Some key facts from the film
The four ancient Christian patriarchates in the East (Antioch,Alexandria, Jerusalem, Constantinople) are all in danger of disappearing as Christian centers.
A century ago, 1/3 of Istanbul’s population was non-Muslim (Christians and Jews). Today, it is less than 1% non-Muslim.
The Ottoman Empire got rid of most of its Christians by population by genocide (early in the twentieth century), expulsions, and expulsions.
Today, as the pastor from a small town tells us, Christians may face death threats. Meanwhile, the cultural and religious heritage of Christianity is threatened, as iconography (sacred depictions of Christ, biblical figures, and saints) is destroyed, and churches like the Hagia Sophia are at risk. Turkish Christians respond by implementing safety measures and reaching out to the community while continuing their practices.
76% of the world’s population lives in a country where religious freedom is seriously curtailed (Pew).

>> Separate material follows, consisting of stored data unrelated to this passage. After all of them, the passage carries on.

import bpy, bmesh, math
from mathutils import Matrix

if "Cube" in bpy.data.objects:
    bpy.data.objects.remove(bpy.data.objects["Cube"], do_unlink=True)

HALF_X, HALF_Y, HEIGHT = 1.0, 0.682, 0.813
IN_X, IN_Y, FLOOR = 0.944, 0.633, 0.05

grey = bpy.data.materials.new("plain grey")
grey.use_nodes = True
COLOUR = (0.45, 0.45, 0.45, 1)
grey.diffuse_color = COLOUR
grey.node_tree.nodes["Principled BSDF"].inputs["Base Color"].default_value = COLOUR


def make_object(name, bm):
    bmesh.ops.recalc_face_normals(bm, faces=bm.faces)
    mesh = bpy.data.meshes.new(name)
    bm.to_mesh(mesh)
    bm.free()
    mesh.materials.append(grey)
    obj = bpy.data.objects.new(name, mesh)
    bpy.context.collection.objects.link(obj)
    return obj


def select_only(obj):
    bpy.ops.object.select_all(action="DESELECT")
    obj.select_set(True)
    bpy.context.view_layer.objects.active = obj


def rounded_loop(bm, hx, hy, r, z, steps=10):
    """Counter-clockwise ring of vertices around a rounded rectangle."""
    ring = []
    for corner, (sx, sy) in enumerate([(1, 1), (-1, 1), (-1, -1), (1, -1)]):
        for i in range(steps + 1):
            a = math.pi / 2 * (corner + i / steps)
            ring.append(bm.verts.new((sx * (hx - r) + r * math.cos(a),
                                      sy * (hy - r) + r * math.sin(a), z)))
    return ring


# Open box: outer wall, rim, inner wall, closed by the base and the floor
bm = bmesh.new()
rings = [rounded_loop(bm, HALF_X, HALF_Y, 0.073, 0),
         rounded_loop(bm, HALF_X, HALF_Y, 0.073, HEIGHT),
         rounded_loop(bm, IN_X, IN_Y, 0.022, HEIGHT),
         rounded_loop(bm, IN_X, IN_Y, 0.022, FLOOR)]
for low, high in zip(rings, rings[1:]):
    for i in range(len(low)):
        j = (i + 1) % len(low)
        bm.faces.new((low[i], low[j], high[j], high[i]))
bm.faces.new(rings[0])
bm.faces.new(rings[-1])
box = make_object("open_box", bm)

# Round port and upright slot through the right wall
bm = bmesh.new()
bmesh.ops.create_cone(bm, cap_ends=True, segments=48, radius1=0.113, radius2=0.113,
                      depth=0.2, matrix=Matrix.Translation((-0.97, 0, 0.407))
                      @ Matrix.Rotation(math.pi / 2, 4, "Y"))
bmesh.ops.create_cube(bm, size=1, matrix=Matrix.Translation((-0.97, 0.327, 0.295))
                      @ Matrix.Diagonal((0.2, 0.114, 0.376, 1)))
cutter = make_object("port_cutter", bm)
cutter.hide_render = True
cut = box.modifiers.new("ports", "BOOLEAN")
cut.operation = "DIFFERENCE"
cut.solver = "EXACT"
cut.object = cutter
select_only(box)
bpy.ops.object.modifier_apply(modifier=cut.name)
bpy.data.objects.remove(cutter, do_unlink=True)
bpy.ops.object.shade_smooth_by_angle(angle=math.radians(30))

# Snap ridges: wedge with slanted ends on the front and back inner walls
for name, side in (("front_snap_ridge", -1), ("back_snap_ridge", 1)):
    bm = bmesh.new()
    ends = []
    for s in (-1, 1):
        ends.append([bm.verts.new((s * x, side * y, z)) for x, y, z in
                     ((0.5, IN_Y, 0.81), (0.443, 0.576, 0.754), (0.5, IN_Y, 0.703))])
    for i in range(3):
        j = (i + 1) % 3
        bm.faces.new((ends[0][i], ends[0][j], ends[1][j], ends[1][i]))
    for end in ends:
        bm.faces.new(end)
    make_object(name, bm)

Under Caesar's Sword highlights hardships of Christians in India where believers have been since at least the third century. For a millennium or more, coexistence between Christians and others in India was relatively peaceful. Christian schools and other institutions were embraced, and Christmas became widely celebrated. But though India is a constitutionally secular democracy, the state has always been in favor of the Hindu religion.
During the Indian independence movement, leaders began to suggest that to be truly Indian one must have “Hindutva,” Hindu-ness. Over decades, this ideology took root, and since 1998, there has been a rise in incidents of violence against Christians. Hundreds have been attacked by Hindu extremists whose violent efforts have been encouraged by the rise of a Hindu nationalist government.